  • = with overline, for page titles

  • =, for sections

  • -, for subsections

  • ^, for subsubsections

  • ", for paragraphs


Try not to write documentation with many nested subsections; documentation should be mostly prose. Only the first four section levels are displayed in the sidebar of the HTML documentation, and each level beyond the top level is hidden until its parent is navigated to. If a section makes sense to appear in the sidebar then it should be within the top four levels; use common sense.


Section titles should use sentence case, e.g. Showing output from inline scripts, not Showing Output from Inline Scripts.

Do not use backtick-style (``thing``) or replacement (e.g. |Finesse|) formatting in titles as these do not render nicely in the sidebar. Instead you could consider using single quotes, e.g. “Logging via the Python ‘logging’ module”.

Code examples

Code examples should follow the same style <code_style> as Finesse itself.



Use an affirmative, succinct tone. Concise is better than verbose. Users typically don’t read whole pages of documentation but rather arrive at particular sections via links or search results.


Use of US English is preferred, for consistency with the Python documentation; however, refactoring existing text just for the sake of changing English forms is discouraged - focus your efforts on something more fruitful. As with the Python documentation, consistency within a page or section is more important than global consistency.

References to Finesse

Finesse 3 should be referred to in the documentation simply as Finesse.

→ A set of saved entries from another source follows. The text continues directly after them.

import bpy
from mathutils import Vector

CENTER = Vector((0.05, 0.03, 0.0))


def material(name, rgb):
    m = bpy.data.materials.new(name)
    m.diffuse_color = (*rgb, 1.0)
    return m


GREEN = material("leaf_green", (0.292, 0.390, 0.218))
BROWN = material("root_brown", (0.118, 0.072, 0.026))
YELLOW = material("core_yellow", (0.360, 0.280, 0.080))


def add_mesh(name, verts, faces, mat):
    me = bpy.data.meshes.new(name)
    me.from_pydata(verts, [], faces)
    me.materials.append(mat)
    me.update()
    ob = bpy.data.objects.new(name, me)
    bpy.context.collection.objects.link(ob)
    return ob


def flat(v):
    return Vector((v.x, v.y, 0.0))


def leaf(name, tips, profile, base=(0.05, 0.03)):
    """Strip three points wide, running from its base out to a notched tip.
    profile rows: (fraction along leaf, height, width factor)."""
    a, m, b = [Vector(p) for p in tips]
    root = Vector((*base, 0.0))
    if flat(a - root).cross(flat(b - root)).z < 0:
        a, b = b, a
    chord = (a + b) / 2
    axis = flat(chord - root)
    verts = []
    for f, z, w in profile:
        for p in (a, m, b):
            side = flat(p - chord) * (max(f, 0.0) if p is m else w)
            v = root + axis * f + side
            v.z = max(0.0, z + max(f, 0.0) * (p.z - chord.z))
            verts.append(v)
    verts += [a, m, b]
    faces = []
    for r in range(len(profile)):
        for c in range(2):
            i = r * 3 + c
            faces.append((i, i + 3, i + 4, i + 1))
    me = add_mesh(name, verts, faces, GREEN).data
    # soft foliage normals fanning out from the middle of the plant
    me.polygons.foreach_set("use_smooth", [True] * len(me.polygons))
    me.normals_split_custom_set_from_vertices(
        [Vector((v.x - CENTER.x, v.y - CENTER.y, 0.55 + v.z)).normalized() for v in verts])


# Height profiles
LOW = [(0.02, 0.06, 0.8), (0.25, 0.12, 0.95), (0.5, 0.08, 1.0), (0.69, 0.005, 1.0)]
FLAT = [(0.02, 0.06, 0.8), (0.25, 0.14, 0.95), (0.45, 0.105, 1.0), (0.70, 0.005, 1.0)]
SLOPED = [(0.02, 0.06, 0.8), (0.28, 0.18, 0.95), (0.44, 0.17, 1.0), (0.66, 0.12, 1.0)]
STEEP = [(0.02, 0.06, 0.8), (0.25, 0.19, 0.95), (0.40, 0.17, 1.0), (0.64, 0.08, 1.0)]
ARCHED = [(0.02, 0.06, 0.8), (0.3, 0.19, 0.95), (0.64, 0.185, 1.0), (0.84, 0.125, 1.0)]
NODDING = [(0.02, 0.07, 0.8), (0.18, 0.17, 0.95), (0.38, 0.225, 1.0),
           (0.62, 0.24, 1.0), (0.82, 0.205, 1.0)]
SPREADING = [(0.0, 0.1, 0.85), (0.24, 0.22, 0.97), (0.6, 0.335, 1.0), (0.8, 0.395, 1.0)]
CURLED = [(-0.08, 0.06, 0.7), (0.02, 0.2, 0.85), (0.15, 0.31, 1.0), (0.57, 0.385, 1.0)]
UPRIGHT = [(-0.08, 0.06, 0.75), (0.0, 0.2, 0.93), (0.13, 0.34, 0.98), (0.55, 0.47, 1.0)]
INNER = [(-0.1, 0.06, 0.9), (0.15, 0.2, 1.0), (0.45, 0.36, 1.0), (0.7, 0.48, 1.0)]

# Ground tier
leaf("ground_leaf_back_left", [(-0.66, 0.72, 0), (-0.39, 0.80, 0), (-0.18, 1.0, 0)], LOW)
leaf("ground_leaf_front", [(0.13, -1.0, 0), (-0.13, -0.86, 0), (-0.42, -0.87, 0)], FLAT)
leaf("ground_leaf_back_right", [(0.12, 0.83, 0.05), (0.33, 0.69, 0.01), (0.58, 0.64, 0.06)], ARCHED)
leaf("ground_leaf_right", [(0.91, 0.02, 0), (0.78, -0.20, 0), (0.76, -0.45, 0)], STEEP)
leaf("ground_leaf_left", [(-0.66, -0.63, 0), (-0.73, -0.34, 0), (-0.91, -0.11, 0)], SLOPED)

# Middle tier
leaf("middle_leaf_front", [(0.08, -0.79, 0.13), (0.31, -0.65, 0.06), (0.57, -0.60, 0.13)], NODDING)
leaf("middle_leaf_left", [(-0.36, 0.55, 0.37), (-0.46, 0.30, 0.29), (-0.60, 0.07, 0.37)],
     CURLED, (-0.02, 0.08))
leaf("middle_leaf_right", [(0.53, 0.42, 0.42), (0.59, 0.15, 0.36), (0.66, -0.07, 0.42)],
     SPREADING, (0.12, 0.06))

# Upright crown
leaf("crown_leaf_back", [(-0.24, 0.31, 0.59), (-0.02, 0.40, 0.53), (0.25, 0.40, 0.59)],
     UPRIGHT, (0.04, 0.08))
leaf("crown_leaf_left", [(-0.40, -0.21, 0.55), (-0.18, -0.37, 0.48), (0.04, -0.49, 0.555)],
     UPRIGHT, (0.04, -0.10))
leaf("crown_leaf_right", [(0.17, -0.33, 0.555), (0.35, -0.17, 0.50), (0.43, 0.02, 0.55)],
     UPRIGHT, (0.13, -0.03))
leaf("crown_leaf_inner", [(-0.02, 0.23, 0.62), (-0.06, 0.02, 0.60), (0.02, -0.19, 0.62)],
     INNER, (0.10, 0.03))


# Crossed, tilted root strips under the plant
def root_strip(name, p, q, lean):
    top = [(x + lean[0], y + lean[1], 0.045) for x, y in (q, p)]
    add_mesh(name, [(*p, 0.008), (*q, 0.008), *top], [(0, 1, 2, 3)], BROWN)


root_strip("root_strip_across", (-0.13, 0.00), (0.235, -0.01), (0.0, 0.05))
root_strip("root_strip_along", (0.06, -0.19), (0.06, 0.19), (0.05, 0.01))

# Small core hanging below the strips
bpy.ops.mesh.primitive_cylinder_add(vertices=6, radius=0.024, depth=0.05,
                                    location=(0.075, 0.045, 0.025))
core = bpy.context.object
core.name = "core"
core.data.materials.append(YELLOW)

Explicit inclusion of version numbers should only be made when referring to or comparing differences in behaviour.

Core documentation should focus on explaining how Finesse 3 works, not how it’s different to other tools or previous versions. Discussions of differences between Finesse 2 and 3 should be kept in relevant sections. It’s fine however to include brief “see also” directives in Finesse 3 documentation pointing to such discussions.


Various Finesse-related terms have particular capitalisation conventions. Some are also defined as macros which format the text appropriately:

  • |Finesse|, not e.g. FINESSE

  • Pykat, not e.g. PyKat

  • KatScript, not e.g. kat script, katscript, or kat-script

Code examples

Write code examples using the same formatting rules as Finesse source code.

Prefer the use of .. code-block:: (provided by Sphinx) rather than .. code:: (provided by docutils).

Building the documentation

The documentation can be built using the Makefile provided within the docs directory. Run make with no arguments to print a list of available output formats. The most common output format is HTML, which can be produced with the command make html. Note that in order to compile the documentation certain extra dependencies are required. These are automatically installed when the project is installed in developer mode. If you wish to install just the dependencies required for building the documentation, you can use e.g. pip install -e .[docs].

In order to build the PDF docs (using make latexpdf), you must ensure that a comprehensive LaTeX package (such as texlive) and a program that provides the rsvg-convert tool are available on the system path.


There are some alternatives to rsvg-convert if this tool is not available, through they involve making some manual edits to the documentation’s settings in - see the documentation for sphinxcontrib-svg2pdfconverter for more information.

Linting tools

The doc8 package provides a command line tool to check documentation. Running doc8 from the project root directory will have it automatically pick up the line length setting defined in pyproject.toml. For instance, you can lint the whole documentation source with:

$ cd /path/to/finesse/git/project/  # The directory that contains pyproject.toml.
$ doc8 docs/source

This will print a list of files and their corresponding issues, if any.